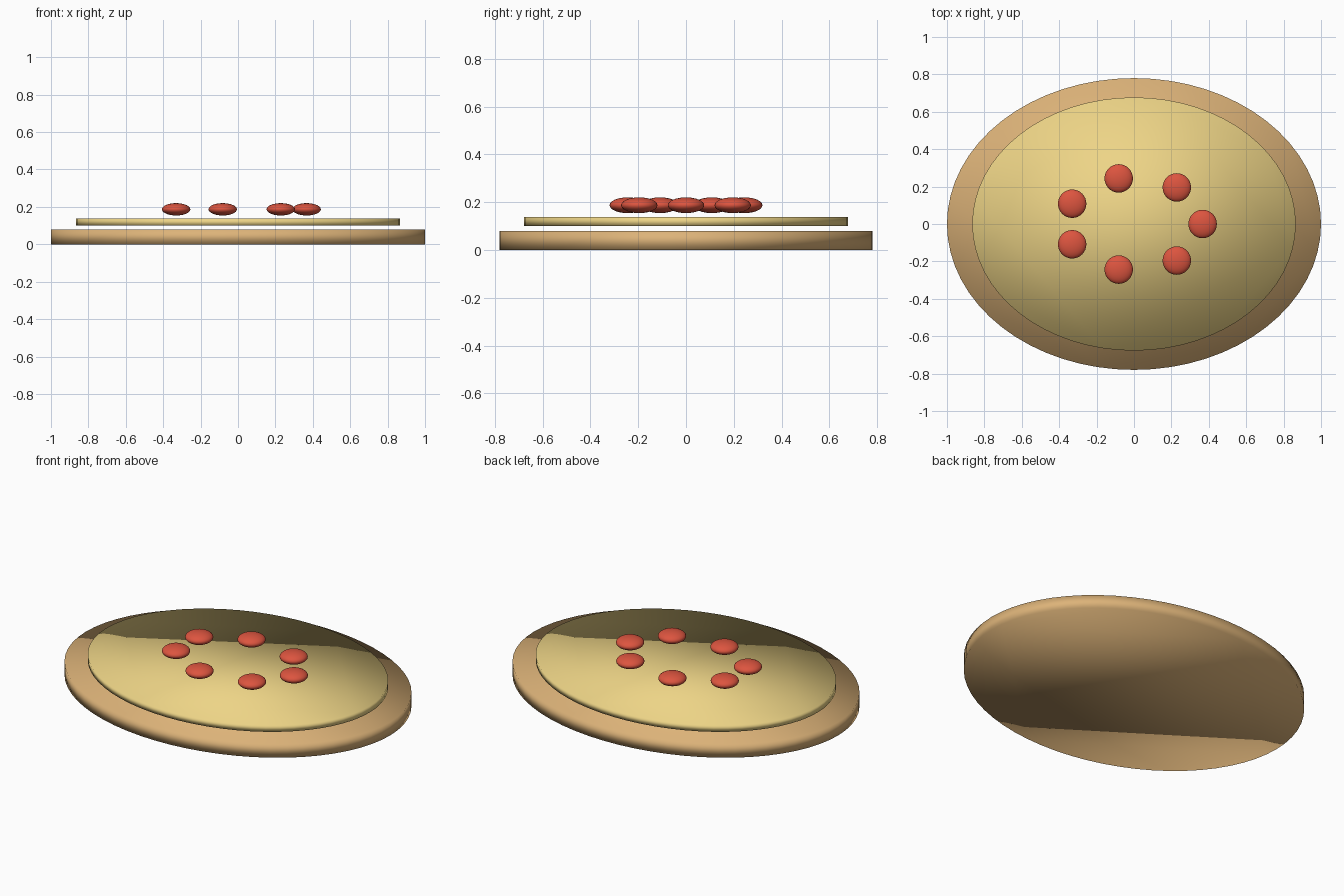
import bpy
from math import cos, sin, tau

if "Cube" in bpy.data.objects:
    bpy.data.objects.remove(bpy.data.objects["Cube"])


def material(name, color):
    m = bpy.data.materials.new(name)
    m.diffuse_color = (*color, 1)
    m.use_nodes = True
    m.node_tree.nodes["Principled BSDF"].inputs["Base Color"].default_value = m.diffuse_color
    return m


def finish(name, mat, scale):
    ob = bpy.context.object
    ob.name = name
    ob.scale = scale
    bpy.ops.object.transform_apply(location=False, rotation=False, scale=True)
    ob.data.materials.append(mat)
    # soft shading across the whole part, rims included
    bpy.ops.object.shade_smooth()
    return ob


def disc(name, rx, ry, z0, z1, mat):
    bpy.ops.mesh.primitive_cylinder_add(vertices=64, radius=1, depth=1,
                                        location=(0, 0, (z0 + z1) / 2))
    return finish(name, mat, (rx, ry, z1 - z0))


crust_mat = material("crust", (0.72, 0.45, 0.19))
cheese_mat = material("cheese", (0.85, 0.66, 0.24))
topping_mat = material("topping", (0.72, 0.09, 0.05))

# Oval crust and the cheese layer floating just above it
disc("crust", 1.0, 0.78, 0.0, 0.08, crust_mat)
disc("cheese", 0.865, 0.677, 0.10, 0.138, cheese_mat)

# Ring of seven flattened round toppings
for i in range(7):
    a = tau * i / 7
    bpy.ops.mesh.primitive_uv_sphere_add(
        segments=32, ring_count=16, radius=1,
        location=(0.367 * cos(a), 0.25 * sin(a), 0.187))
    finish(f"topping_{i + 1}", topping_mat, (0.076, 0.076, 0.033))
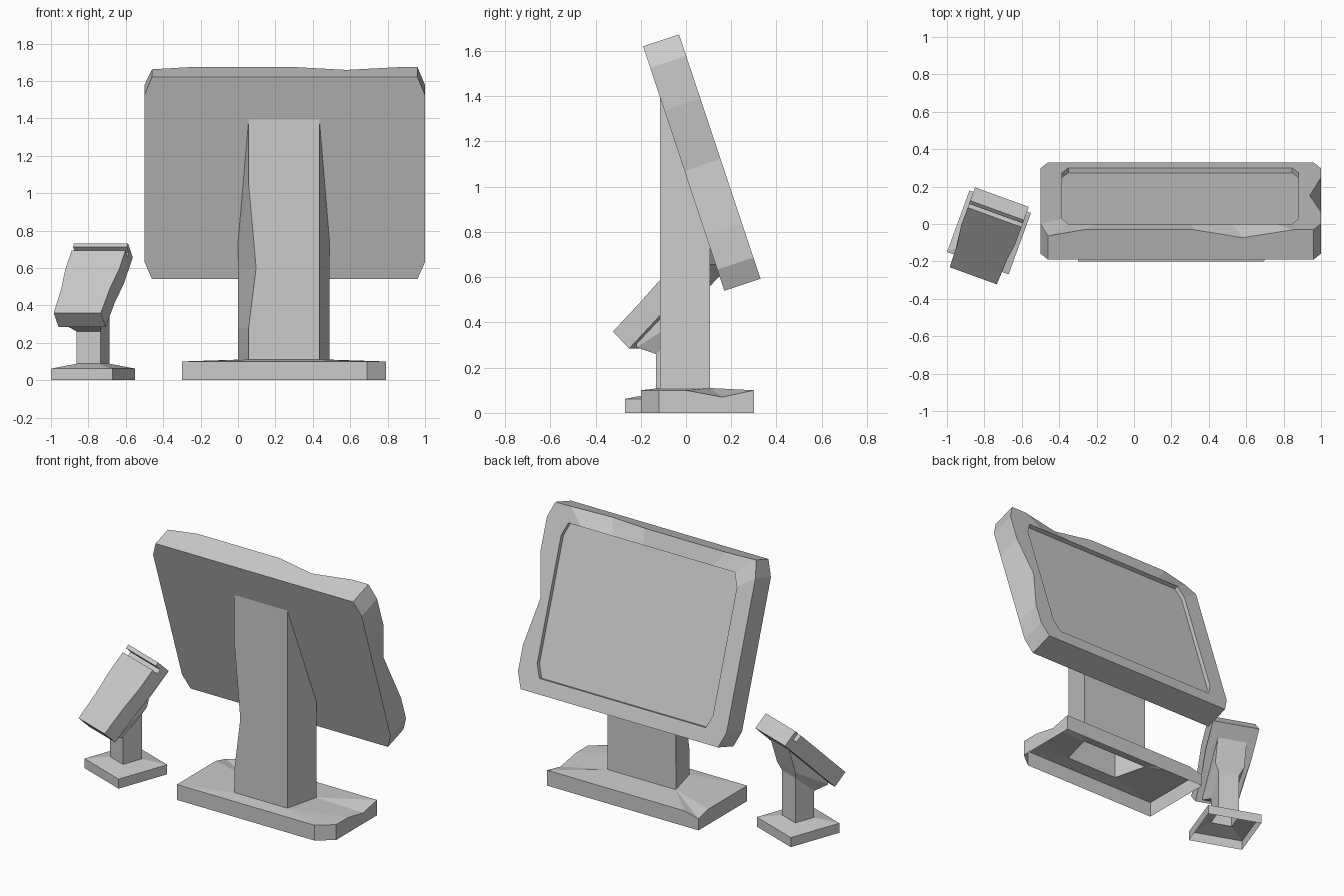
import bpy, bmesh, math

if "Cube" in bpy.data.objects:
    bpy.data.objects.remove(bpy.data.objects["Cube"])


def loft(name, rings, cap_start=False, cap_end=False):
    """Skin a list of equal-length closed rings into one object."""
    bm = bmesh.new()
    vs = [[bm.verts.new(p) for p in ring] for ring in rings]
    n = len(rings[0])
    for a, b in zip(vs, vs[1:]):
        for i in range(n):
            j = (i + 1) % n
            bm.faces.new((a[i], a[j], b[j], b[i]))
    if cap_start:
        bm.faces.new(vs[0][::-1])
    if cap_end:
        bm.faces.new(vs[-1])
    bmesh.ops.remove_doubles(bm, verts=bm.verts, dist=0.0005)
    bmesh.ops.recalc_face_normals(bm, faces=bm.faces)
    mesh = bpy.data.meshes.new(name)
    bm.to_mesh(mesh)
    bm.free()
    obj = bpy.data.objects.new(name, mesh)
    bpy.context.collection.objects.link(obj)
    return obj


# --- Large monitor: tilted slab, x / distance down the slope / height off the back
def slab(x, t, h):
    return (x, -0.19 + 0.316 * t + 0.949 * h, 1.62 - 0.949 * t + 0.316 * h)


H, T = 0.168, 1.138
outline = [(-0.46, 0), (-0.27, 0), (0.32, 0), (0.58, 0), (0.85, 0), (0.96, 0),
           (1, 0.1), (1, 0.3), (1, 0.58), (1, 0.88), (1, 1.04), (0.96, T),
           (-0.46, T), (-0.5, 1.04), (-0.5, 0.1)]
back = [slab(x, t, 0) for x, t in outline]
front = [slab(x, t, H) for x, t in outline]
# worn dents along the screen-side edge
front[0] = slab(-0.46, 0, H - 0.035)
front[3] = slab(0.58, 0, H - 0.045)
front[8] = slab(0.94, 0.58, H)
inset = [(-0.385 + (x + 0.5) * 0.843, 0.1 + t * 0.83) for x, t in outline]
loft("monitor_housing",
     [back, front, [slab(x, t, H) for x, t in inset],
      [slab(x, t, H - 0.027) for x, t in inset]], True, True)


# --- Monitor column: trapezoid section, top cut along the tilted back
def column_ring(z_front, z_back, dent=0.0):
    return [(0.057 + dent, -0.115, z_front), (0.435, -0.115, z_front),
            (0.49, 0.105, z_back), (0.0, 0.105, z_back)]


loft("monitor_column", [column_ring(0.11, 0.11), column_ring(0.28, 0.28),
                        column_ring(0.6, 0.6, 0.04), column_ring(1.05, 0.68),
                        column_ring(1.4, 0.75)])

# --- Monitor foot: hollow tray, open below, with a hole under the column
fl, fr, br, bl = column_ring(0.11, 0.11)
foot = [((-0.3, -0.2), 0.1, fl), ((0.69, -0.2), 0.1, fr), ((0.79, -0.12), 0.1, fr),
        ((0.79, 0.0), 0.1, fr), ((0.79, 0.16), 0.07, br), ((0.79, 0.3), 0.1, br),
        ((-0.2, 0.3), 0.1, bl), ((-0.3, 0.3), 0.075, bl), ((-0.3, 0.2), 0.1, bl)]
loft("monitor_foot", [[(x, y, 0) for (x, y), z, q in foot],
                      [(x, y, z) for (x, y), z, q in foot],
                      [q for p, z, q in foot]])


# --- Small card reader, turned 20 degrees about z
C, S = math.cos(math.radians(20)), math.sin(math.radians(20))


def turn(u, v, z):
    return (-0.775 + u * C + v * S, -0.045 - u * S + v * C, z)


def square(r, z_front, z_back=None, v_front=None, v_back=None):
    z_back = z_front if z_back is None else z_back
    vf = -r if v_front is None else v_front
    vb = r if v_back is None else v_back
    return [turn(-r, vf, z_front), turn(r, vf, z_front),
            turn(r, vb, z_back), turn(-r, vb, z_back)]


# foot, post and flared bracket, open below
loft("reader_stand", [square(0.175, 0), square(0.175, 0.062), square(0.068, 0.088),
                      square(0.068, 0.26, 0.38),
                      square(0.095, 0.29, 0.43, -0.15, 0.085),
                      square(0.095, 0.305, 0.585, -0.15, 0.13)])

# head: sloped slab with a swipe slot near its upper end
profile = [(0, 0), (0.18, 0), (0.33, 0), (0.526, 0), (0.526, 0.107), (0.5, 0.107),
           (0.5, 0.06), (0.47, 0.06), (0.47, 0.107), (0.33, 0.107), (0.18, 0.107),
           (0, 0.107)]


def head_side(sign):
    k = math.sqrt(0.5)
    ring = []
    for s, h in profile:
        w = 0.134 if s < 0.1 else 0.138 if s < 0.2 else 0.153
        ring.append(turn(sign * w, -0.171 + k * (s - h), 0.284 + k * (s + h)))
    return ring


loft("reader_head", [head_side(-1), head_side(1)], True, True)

....

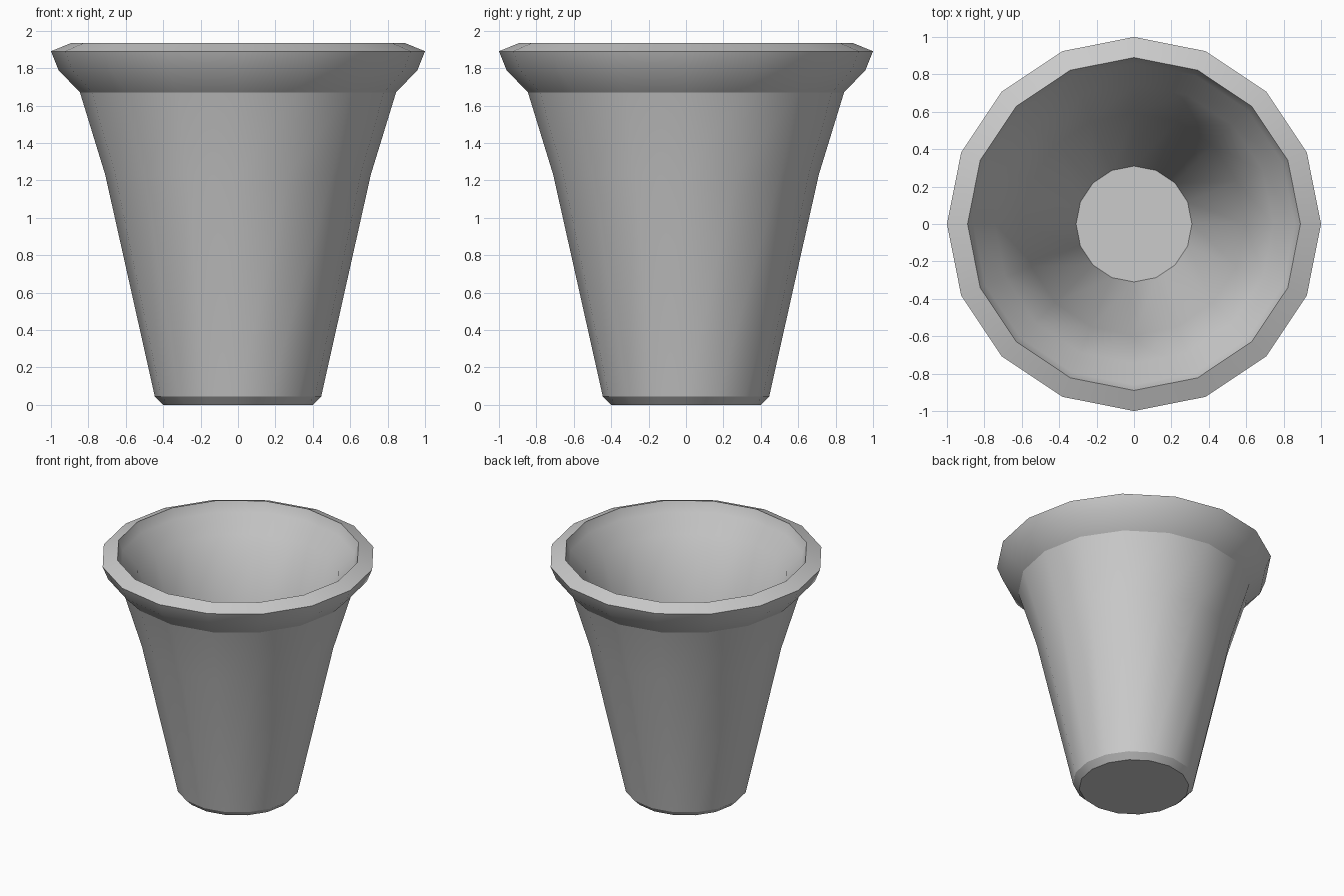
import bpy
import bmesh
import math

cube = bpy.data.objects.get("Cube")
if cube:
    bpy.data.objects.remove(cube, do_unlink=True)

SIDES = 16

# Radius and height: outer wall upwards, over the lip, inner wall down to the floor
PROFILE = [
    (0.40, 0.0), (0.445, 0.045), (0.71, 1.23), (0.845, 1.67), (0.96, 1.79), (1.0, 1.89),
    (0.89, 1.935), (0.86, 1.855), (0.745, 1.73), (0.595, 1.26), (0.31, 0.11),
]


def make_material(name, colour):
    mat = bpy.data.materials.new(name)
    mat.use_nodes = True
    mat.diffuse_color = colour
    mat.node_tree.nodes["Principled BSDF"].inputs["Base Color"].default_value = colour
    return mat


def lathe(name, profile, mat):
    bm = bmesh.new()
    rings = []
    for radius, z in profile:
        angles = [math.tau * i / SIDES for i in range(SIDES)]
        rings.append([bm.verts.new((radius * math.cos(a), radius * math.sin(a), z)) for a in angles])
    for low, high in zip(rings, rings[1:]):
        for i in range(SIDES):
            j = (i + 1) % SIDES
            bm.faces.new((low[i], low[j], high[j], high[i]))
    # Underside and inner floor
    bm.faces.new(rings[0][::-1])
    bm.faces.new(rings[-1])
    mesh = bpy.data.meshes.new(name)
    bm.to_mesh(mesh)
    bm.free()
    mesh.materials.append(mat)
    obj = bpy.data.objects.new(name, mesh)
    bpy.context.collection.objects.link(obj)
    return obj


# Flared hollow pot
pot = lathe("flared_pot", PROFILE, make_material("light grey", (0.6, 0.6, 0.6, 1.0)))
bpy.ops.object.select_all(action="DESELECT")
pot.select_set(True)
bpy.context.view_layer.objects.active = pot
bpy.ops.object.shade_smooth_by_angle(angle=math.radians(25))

....

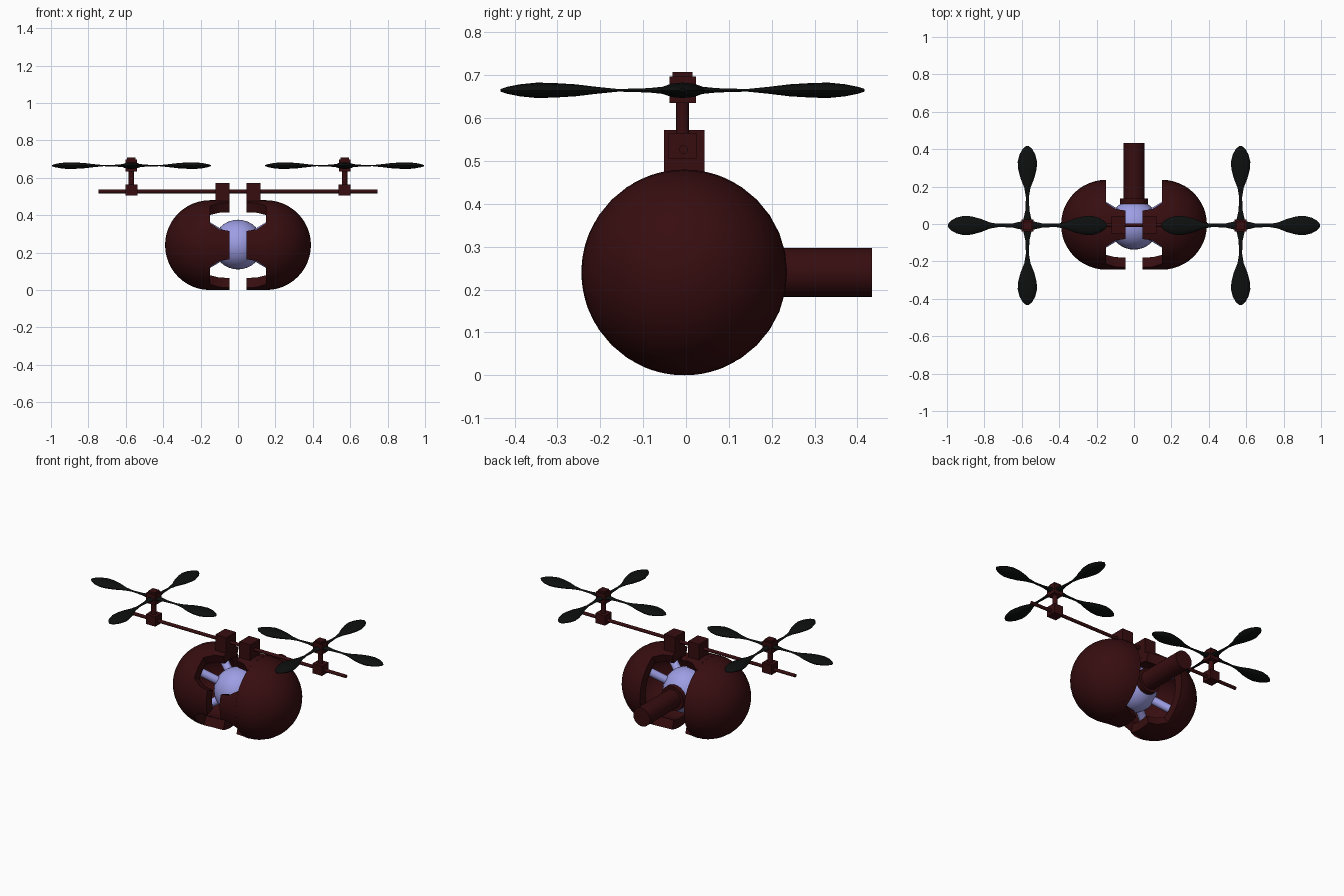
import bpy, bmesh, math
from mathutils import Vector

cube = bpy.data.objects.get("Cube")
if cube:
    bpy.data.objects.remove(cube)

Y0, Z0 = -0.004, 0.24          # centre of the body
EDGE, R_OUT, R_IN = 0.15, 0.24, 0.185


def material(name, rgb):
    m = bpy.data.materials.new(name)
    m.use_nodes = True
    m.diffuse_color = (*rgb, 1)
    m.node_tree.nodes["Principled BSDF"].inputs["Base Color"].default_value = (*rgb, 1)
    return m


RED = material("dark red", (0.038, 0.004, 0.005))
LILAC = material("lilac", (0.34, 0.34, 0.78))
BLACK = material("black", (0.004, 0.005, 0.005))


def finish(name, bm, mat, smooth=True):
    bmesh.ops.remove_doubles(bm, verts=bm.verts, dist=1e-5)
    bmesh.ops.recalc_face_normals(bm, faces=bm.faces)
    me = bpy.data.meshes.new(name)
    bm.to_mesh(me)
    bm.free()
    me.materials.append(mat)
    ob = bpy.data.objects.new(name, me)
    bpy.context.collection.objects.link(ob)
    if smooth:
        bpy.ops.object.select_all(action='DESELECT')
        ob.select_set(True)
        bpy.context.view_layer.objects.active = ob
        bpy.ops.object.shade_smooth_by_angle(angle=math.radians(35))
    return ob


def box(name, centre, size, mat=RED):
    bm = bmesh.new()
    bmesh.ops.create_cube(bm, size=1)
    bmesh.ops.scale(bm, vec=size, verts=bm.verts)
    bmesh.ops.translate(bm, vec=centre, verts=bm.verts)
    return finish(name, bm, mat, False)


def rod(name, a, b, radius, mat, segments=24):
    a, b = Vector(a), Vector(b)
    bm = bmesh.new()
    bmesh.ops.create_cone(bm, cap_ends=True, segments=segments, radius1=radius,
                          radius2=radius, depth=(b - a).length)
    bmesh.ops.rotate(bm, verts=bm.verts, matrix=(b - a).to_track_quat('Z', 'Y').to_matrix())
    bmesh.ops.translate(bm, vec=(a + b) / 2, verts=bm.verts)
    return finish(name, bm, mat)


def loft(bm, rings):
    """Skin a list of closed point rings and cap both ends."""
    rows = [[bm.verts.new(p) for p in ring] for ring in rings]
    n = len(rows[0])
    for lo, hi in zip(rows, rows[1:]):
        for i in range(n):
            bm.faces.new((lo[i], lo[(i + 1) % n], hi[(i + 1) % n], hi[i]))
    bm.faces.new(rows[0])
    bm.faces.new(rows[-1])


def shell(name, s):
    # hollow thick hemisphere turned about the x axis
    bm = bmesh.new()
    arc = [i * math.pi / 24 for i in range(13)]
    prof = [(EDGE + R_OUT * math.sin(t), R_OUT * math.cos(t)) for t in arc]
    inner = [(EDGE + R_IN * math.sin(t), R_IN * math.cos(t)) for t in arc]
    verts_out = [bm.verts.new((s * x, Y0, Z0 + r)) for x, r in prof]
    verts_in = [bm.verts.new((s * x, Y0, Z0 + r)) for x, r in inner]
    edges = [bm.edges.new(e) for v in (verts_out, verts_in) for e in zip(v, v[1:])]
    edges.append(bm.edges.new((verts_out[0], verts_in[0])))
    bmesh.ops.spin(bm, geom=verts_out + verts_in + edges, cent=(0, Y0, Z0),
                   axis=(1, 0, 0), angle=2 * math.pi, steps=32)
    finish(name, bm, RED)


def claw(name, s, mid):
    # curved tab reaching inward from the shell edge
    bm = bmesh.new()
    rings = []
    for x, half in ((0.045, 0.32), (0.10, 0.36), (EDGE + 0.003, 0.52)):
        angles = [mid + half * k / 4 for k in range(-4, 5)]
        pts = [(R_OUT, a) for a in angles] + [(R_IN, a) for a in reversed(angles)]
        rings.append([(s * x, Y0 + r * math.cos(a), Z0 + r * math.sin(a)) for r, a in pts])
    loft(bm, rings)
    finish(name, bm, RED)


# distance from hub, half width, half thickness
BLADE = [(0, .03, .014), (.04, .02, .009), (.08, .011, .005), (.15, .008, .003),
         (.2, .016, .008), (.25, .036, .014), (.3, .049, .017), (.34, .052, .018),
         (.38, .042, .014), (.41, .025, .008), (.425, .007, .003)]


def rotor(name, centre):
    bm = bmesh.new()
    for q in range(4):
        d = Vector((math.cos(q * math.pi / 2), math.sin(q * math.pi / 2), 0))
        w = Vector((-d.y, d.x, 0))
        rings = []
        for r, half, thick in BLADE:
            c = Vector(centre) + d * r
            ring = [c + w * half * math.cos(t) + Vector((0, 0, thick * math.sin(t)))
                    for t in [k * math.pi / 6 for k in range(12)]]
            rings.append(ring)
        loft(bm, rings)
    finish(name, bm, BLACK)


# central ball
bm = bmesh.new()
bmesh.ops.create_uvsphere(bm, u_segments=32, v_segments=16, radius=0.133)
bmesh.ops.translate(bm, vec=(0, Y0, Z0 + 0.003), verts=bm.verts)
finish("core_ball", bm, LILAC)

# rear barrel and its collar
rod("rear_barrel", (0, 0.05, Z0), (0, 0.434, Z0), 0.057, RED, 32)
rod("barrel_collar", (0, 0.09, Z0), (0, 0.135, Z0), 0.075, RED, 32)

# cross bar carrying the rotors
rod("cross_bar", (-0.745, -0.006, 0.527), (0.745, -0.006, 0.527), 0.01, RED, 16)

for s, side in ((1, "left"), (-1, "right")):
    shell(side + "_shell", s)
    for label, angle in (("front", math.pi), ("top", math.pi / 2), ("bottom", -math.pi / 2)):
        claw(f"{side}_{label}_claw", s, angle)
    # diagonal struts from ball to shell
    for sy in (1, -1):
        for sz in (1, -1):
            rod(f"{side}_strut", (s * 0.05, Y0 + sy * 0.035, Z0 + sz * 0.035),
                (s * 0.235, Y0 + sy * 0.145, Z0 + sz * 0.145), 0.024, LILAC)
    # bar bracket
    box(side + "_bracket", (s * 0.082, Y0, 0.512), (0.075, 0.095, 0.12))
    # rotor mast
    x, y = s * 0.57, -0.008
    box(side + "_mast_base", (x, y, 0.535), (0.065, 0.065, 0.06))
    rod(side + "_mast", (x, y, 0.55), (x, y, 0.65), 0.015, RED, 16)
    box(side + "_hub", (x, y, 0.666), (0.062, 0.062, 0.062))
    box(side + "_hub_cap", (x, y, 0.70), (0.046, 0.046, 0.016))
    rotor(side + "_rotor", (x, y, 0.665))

....

Extract the lines of the preceding material that run from the line with "bm.faces.new(vs[-1])" through the line with "fl, fr, br, bl = column_ring(0.11, 0.11)", inclusive, reproducing them exactly and adding nothing.

        bm.faces.new(vs[-1])
    bmesh.ops.remove_doubles(bm, verts=bm.verts, dist=0.0005)
    bmesh.ops.recalc_face_normals(bm, faces=bm.faces)
    mesh = bpy.data.meshes.new(name)
    bm.to_mesh(mesh)
    bm.free()
    obj = bpy.data.objects.new(name, mesh)
    bpy.context.collection.objects.link(obj)
    return obj


# --- Large monitor: tilted slab, x / distance down the slope / height off the back
def slab(x, t, h):
    return (x, -0.19 + 0.316 * t + 0.949 * h, 1.62 - 0.949 * t + 0.316 * h)


H, T = 0.168, 1.138
outline = [(-0.46, 0), (-0.27, 0), (0.32, 0), (0.58, 0), (0.85, 0), (0.96, 0),
           (1, 0.1), (1, 0.3), (1, 0.58), (1, 0.88), (1, 1.04), (0.96, T),
           (-0.46, T), (-0.5, 1.04), (-0.5, 0.1)]
back = [slab(x, t, 0) for x, t in outline]
front = [slab(x, t, H) for x, t in outline]
# worn dents along the screen-side edge
front[0] = slab(-0.46, 0, H - 0.035)
front[3] = slab(0.58, 0, H - 0.045)
front[8] = slab(0.94, 0.58, H)
inset = [(-0.385 + (x + 0.5) * 0.843, 0.1 + t * 0.83) for x, t in outline]
loft("monitor_housing",
     [back, front, [slab(x, t, H) for x, t in inset],
      [slab(x, t, H - 0.027) for x, t in inset]], True, True)


# --- Monitor column: trapezoid section, top cut along the tilted back
def column_ring(z_front, z_back, dent=0.0):
    return [(0.057 + dent, -0.115, z_front), (0.435, -0.115, z_front),
            (0.49, 0.105, z_back), (0.0, 0.105, z_back)]


loft("monitor_column", [column_ring(0.11, 0.11), column_ring(0.28, 0.28),
                        column_ring(0.6, 0.6, 0.04), column_ring(1.05, 0.68),
                        column_ring(1.4, 0.75)])

# --- Monitor foot: hollow tray, open below, with a hole under the column
fl, fr, br, bl = column_ring(0.11, 0.11)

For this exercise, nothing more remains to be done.